• **EXERCISE DIRECTIONS**
Within the records below is a range that opens at the line with "(.12, .05, -.02, .16)], foot), LEATHER, mirror=True)" and closes at the line with "# Beard, moustache, sideburns and mouth". Return that range word for word, both ends included, and only that range.
START DATASET RECORDS
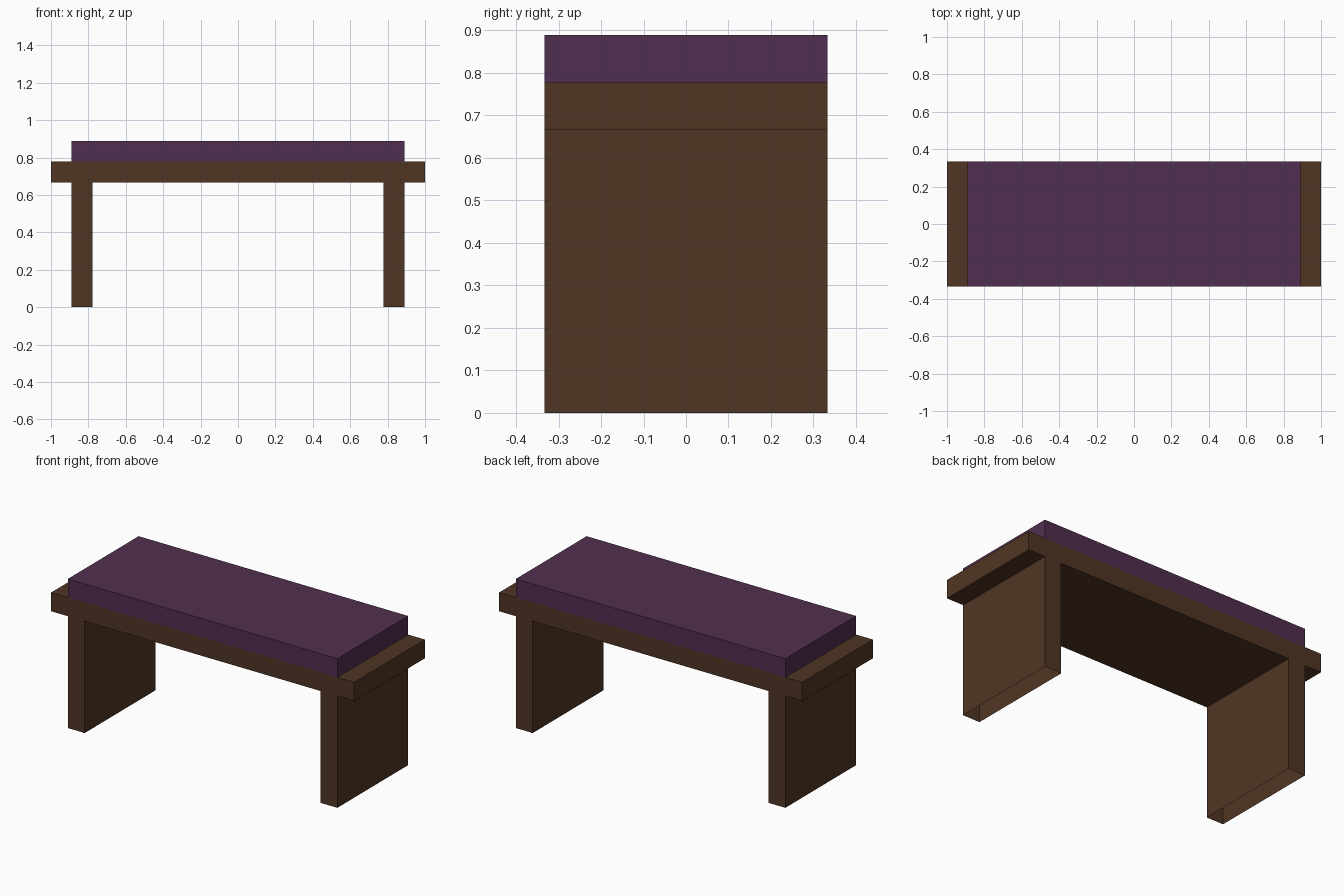
import bpy, bmesh

if "Cube" in bpy.data.objects:
    bpy.data.objects.remove(bpy.data.objects["Cube"])

U = 1 / 9  # plank thickness, the module of the whole bench


def material(name, rgb):
    m = bpy.data.materials.new(name)
    m.diffuse_color = (*rgb, 1)
    m.use_nodes = True
    m.node_tree.nodes["Principled BSDF"].inputs["Base Color"].default_value = m.diffuse_color
    return m


def box(name, mat, x0, x1, z0, z1, open_ends=False):
    """Full-depth box; open_ends leaves out its top and bottom faces."""
    bm = bmesh.new()
    bmesh.ops.create_cube(bm, size=1)
    for v in bm.verts:
        v.co.x = x1 if v.co.x > 0 else x0
        v.co.y = 3 * U if v.co.y > 0 else -3 * U
        v.co.z = z1 if v.co.z > 0 else z0
    bm.normal_update()
    if open_ends:
        ends = [f for f in bm.faces if abs(f.normal.z) > 0.5]
        bmesh.ops.delete(bm, geom=ends, context='FACES_ONLY')
    mesh = bpy.data.meshes.new(name)
    bm.to_mesh(mesh)
    bm.free()
    mesh.materials.append(mat)
    bpy.context.collection.objects.link(bpy.data.objects.new(name, mesh))


wood = material("dark_wood", (0.078, 0.036, 0.017))
fabric = material("purple_fabric", (0.081, 0.028, 0.079))

# Seat plank and cushion
box("seat_plank", wood, -9 * U, 9 * U, 6 * U, 7 * U)
box("cushion", fabric, -8 * U, 8 * U, 7 * U, 8 * U)

# Panel legs, hollow and open underneath
box("left_leg", wood, -8 * U, -7 * U, 0, 6 * U, open_ends=True)
box("right_leg", wood, 7 * U, 8 * U, 0, 6 * U, open_ends=True)
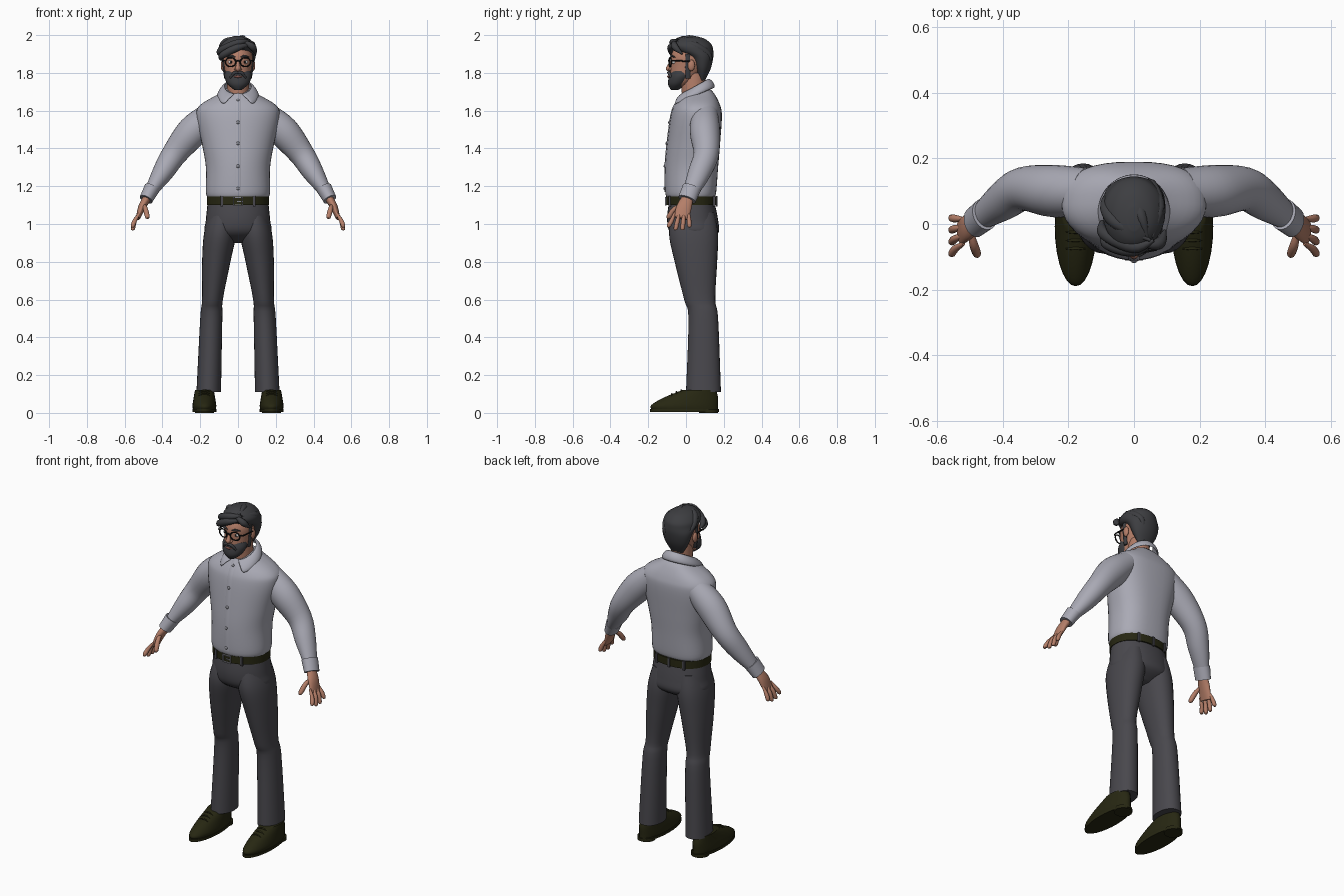
import bpy, bmesh, math
from mathutils import Vector

old = bpy.data.objects.get("Cube")
if old:
    bpy.data.objects.remove(old, do_unlink=True)


def material(name, *color):
    mat = bpy.data.materials.new(name)
    mat.use_nodes = True
    mat.diffuse_color = (*color, 1)
    shader = next(node for node in mat.node_tree.nodes if node.type == 'BSDF_PRINCIPLED')
    shader.inputs["Base Color"].default_value = (*color, 1)
    shader.inputs["Roughness"].default_value = .8
    return mat


SHIRT = material("shirt grey", .4, .4, .46)
TROUSER = material("trouser charcoal", .066, .064, .074)
HAIR = material("hair dark grey", .047, .048, .053)
LEATHER = material("dark olive leather", .02, .02, .006)
SKIN = material("skin", .46, .21, .14)
BLACK = material("frame black", .008, .008, .008)
METAL = material("button grey", .25, .25, .28)
WHITE = material("eye white", .7, .7, .7)
LIP = material("lip", .3, .11, .09)
made = []


def register(ob, mat, mirror=False):
    ob.data.materials.append(mat)
    if mirror:
        ob.modifiers.new("mirror", 'MIRROR')
    made.append(ob)
    return ob


def finish(name, bm, mat, mirror=False):
    bmesh.ops.recalc_face_normals(bm, faces=bm.faces[:])
    mesh = bpy.data.meshes.new(name)
    bm.to_mesh(mesh)
    bm.free()
    ob = bpy.data.objects.new(name, mesh)
    bpy.context.collection.objects.link(ob)
    return register(ob, mat, mirror)


def smooth_rows(rows, steps=5):
    """Catmull-Rom interpolation of rows of numbers."""
    out = []
    for i in range(len(rows) - 1):
        before, start, end = rows[max(0, i - 1)], rows[i], rows[i + 1]
        after = rows[min(len(rows) - 1, i + 2)]
        for step in range(steps):
            t = step / steps
            out.append([b + .5 * t * (c - a + t * (2 * a - 5 * b + 4 * c - d + t * (3 * (b - c) + d - a)))
                        for a, b, c, d in zip(before, start, end, after)])
    return out + [list(rows[-1])]


def loft(name, rows, mat, ref=None, mirror=False, sides=28, back=2):
    """Skin rings (x, y, z, a, b); level rings unless ref gives the a direction."""
    rows = smooth_rows(rows)
    points = [Vector(row[:3]) for row in rows]
    bm = bmesh.new()
    loops = []
    for i, (center, row) in enumerate(zip(points, rows)):
        u, v = Vector((1, 0, 0)), Vector((0, 1, 0))
        if ref:
            tangent = (points[min(i + 1, len(points) - 1)] - points[max(i - 1, 0)]).normalized()
            u = Vector(ref)
            u = (u - tangent * u.dot(tangent)).normalized()
            v = tangent.cross(u)
        ring = []
        for k in range(sides):
            angle = math.tau * k / sides
            c, s = math.cos(angle), math.sin(angle)
            power = 2 / back if s > 0 else 1
            c, s = math.copysign(abs(c) ** power, c), math.copysign(abs(s) ** power, s)
            ring.append(bm.verts.new(center + u * c * row[3] + v * s * row[4]))
        loops.append(ring)
    for lower, upper in zip(loops, loops[1:]):
        for k in range(sides):
            j = (k + 1) % sides
            bm.faces.new((lower[k], lower[j], upper[j], upper[k]))
    bm.faces.new(loops[0])
    bm.faces.new(loops[-1])
    return finish(name, bm, mat, mirror)


def rings(rows, x=0):
    """Rows of (height, half width, front, back) to level rings."""
    return [(x, (front + rear) / 2, z, half, (rear - front) / 2) for z, half, front, rear in rows]


def tube(name, points, radius, mat, mirror=False, ref=(0, 1, 0), flat=1, taper=.4):
    """Rounded strand with tapered ends."""
    rows = []
    for point in points:
        size = radius * (taper if point in (points[0], points[-1]) else 1)
        rows.append((*point, size, size * flat))
    return loft(name, rows, mat, ref, mirror, sides=10)


def ball(name, position, size, mat, mirror=False):
    bm = bmesh.new()
    bmesh.ops.create_uvsphere(bm, u_segments=16, v_segments=10, radius=1)
    bmesh.ops.scale(bm, vec=size, verts=bm.verts)
    bmesh.ops.translate(bm, vec=position, verts=bm.verts)
    return finish(name, bm, mat, mirror)


def box(name, position, size, mat, mirror=False):
    bm = bmesh.new()
    bmesh.ops.create_cube(bm, size=1)
    bmesh.ops.scale(bm, vec=size, verts=bm.verts)
    bmesh.ops.translate(bm, vec=position, verts=bm.verts)
    return finish(name, bm, mat, mirror)


# Shirt body, placket and buttons
body = rings([(1.14, .16, -.1, .15), (1.17, .17, -.11, .16), (1.3, .17, -.11, .17), (1.42, .19, -.1, .18),
              (1.57, .22, -.08, .19), (1.63, .2, -.06, .18), (1.69, .1, -.02, .15), (1.72, .06, 0, .12)])
loft("shirt_body", body, SHIRT, sides=40, back=2.6)
placket = [(0, y - depth, z, .017, .004) for x, y, z, half, depth in body[1:-1]]
loft("shirt_placket", placket, SHIRT, (1, 0, 0), sides=8)
for k in range(5):
    spot = min(smooth_rows(placket, 20), key=lambda row: abs(row[2] - 1.19 - .117 * k))
    ball("shirt_button", (0, spot[1] - .003, spot[2]), (.009, .006, .009), METAL)

# Folded collar, left half mirrored: two rising arcs from front to back
bm = bmesh.new()
strips = []
for k in range(13):
    f = k / 12
    t, w = .15 + (math.pi - .15) * f, .7 + (math.pi - .7) * f
    inner = Vector((.07 * math.sin(t), .047 - .07 * math.cos(t), 1.73 - .04 * math.cos(t)))
    outer = Vector((.11 * math.sin(w), .03 - .12 * math.cos(w), 1.67 - .05 * math.cos(w)))
    bulge = Vector((math.sin(w), -math.cos(w), .4)) * .011
    strips.append([bm.verts.new(point) for point in (inner, (inner + outer) / 2 + bulge, outer)])
for one, two in zip(strips, strips[1:]):
    for k in (0, 1):
        bm.faces.new((one[k], one[k + 1], two[k + 1], two[k]))
collar = finish("shirt_collar", bm, SHIRT, True)
solid = collar.modifiers.new("thickness", 'SOLIDIFY')
solid.thickness, solid.offset = .01, 0
collar.modifiers.new("round", 'SUBSURF').levels = 1

# Sleeves and cuffs
loft("sleeves", [(.14, .1, 1.58, .07, .07), (.24, .1, 1.49, .08, .083), (.337, .107, 1.37, .067, .067),
                 (.4, .07, 1.27, .06, .055), (.47, .02, 1.16, .04, .03)], SHIRT, (0, 1, 0), True)
loft("cuffs", [(.455, .03, 1.19, .05, .042), (.487, .005, 1.13, .048, .036)], SHIRT, (0, 1, 0), True)

# Hands
loft("palms", [(.48, .01, 1.14, .03, .022), (.508, -.01, 1.09, .04, .02), (.53, -.025, 1.03, .04, .011)],
     SKIN, (0, 1, 0), True)
for i, name in enumerate(("index", "middle", "ring", "little")):
    base, tip, end = .025 * i - .06, .036 * i - .09, .96 + .015 * abs(i - 1.5)
    tube(name + "_fingers", [(.52, base, 1.06), (.545, (base + tip) / 2, 1.02), (.556, tip, end + .01),
                             (.557, tip, end)], .0115, SKIN, True, taper=.5)
tube("thumbs", [(.5, -.01, 1.11), (.49, -.06, 1.08), (.48, -.09, 1.04), (.477, -.1, 1.03)], .013, SKIN, True)

# Trousers: hips, then legs from inner and outer edges
loft("trouser_hips", rings([(1.12, .16, -.09, .15), (1.02, .17, -.1, .17), (.95, .17, -.08, .17),
                            (.9, .06, 0, .1)]), TROUSER, sides=32, back=2.3)
legs = [(1.06, .02, .15, -.07, .15), (.95, .01, .18, -.09, .17), (.8, .04, .19, -.06, .165),
        (.6, .08, .19, -.01, .155), (.5, .083, .2, .013, .17), (.11, .09, .22, 0, .185)]
loft("trouser_legs", [((inner + outer) / 2, (front + rear) / 2, z, (outer - inner) / 2, (rear - front) / 2)
                      for z, inner, outer, front, rear in legs], TROUSER, mirror=True, back=2.2)

# Belt, buckle and loops
loft("belt", rings([(z, .165, -.105, .163) for z in (1.1, 1.145)]), LEATHER, sides=40, back=2.3)
for side in (-1, 1):
    box("buckle_side", (.024 * side, -.107, 1.12), (.006, .01, .046), METAL)
    box("buckle_bar", (0, -.107, 1.12 + .02 * side), (.05, .01, .006), METAL)
box("buckle_pin", (.01, -.109, 1.12), (.028, .006, .005), METAL)
for name, x, y in (("front", .085, -.086), ("back", .09, .15)):
    box(name + "_belt_loops", (x, y, 1.12), (.013, .012, .054), TROUSER, True)
box("center_belt_loop", (0, .163, 1.12), (.013, .01, .054), TROUSER)

# Shoes with soles, heels and laces
foot = .178
loft("shoes", rings([(.015, .06, -.18, .17), (.04, .063, -.185, .17), (.08, .057, -.12, .17),
                     (.12, .05, -.02, .16)], foot), LEATHER, mirror=True)
loft("shoe_soles", rings([(z, .064, -.19, .175) for z in (.005, .02)], foot), LEATHER, mirror=True)
loft("shoe_heels", rings([(z, .05, .07, .17) for z in (0, .02)], foot), LEATHER, mirror=True)
for k in range(3):
    y, z = .025 * k - .075, .1 + .01 * k
    tube("shoe_laces", [(foot - .03, y, z - .01), (foot, y, z), (foot + .03, y, z - .01)], .005, LEATHER, True)

# Head, neck, ears and nose
loft("neck", rings([(1.66, .06, -.02, .11), (1.8, .055, -.03, .1)]), SKIN)
loft("head", rings([(1.72, .02, -.07, -.03), (1.75, .055, -.082, .03), (1.83, .073, -.082, .1),
                    (1.9, .076, -.077, .12), (1.97, .04, -.03, .09)]), SKIN)
ball("ears", (.08, .028, 1.84), (.011, .019, .03), SKIN, True)
tube("nose", [(0, -.075, 1.87), (0, -.09, 1.83), (0, -.093, 1.82), (0, -.08, 1.81)], .013, SKIN, ref=(1, 0, 0))
ball("nostrils", (.011, -.083, 1.82), (.009, .009, .008), SKIN, True)

# Beard, moustache, sideburns and mouth
loft("beard", rings([(1.71, .02, -.08, -.04), (1.74, .055, -.095, 0), (1.78, .072, -.09, .03),
                     (1.81, .066, -.076, .03)]), HAIR)
tube("moustache", [(0, -.092, 1.8), (.02, -.09, 1.8), (.043, -.075, 1.77)], .009, HAIR, True, taper=.6)
tube("sideburns", [(.067, .01, 1.77), (.074, .01, 1.83), (.077, .01, 1.9)], .014, HAIR, True, flat=.5, taper=.9)
tube("lips", [(-.022, -.087, 1.78), (0, -.094, 1.78), (.022, -.087, 1.78)], .006, LIP, ref=(0, 0, 1))

# Eyes and brows
ball("eyes", (.036, -.062, 1.857), (.015, .013, .01), WHITE, True)
ball("pupils", (.036, -.072, 1.857), (.006, .005, .007), BLACK, True)
tube("eyebrows", [(.014, -.08, 1.883), (.036, -.076, 1.89), (.06, -.058, 1.883)], .006, HAIR, True)

# Glasses
for side in (-1, 1):
    bpy.ops.mesh.primitive_torus_add(major_segments=24, minor_segments=6, major_radius=.028, minor_radius=.004,
                                     location=(.039 * side, -.084, 1.857), rotation=(math.pi / 2, 0, .2 * side))
    rim = register(bpy.context.object, BLACK)
    rim.name, rim.scale.y = "glasses_rim", .85
tube("glasses_bridge", [(-.013, -.089, 1.86), (0, -.092, 1.865), (.013, -.089, 1.86)], .004, BLACK,
     ref=(0, 0, 1), taper=1)
tube("glasses_temples", [(.066, -.078, 1.865), (.082, -.06, 1.865), (.083, .035, 1.86)], .004, BLACK, True,
     ref=(0, 0, 1), taper=1)

# Hair cap and swept locks
loft("hair_cap", rings([(1.76, .04, .07, .1), (1.82, .075, .045, .13), (1.88, .092, .015, .144),
                        (1.92, .096, -.06, .144), (1.95, .09, -.08, .135), (1.98, .06, -.055, .1),
                        (1.995, .02, -.02, .05)]), HAIR, sides=32)
locks = {
    "fringe": [(.07, -.05, 1.95), (0, -.08, 1.935), (-.08, -.06, 1.895), (-.094, -.03, 1.87)],
    "upper_fringe": [(.06, -.05, 1.97), (0, -.07, 1.96), (-.09, -.03, 1.92), (-.098, .01, 1.89)],
    "left_fringe": [(.02, -.06, 1.97), (.075, -.06, 1.94), (.094, -.02, 1.9)],
    "right_crown": [(.05, -.05, 1.975), (-.05, 0, 1.97), (-.085, .05, 1.93), (-.08, .1, 1.88)],
    "middle_crown": [(.04, -.04, 1.975), (.02, .03, 1.98), (-.01, .12, 1.92), (-.01, .12, 1.85)],
    "left_crown": [(.055, -.04, 1.965), (.075, .05, 1.945), (.05, .12, 1.89), (.03, .11, 1.82)],
}
for name, path in locks.items():
    tube(name + "_lock", path, .019, HAIR, taper=.25)

# Shading
bpy.ops.object.select_all(action='DESELECT')
for ob in made:
    ob.select_set(True)
bpy.context.view_layer.objects.active = made[0]
bpy.ops.object.shade_smooth_by_angle(angle=math.radians(50))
END DATASET RECORDS
• **ANSWER TO THIS PROBLEM**
                     (.12, .05, -.02, .16)], foot), LEATHER, mirror=True)
loft("shoe_soles", rings([(z, .064, -.19, .175) for z in (.005, .02)], foot), LEATHER, mirror=True)
loft("shoe_heels", rings([(z, .05, .07, .17) for z in (0, .02)], foot), LEATHER, mirror=True)
for k in range(3):
    y, z = .025 * k - .075, .1 + .01 * k
    tube("shoe_laces", [(foot - .03, y, z - .01), (foot, y, z), (foot + .03, y, z - .01)], .005, LEATHER, True)

# Head, neck, ears and nose
loft("neck", rings([(1.66, .06, -.02, .11), (1.8, .055, -.03, .1)]), SKIN)
loft("head", rings([(1.72, .02, -.07, -.03), (1.75, .055, -.082, .03), (1.83, .073, -.082, .1),
                    (1.9, .076, -.077, .12), (1.97, .04, -.03, .09)]), SKIN)
ball("ears", (.08, .028, 1.84), (.011, .019, .03), SKIN, True)
tube("nose", [(0, -.075, 1.87), (0, -.09, 1.83), (0, -.093, 1.82), (0, -.08, 1.81)], .013, SKIN, ref=(1, 0, 0))
ball("nostrils", (.011, -.083, 1.82), (.009, .009, .008), SKIN, True)

# Beard, moustache, sideburns and mouth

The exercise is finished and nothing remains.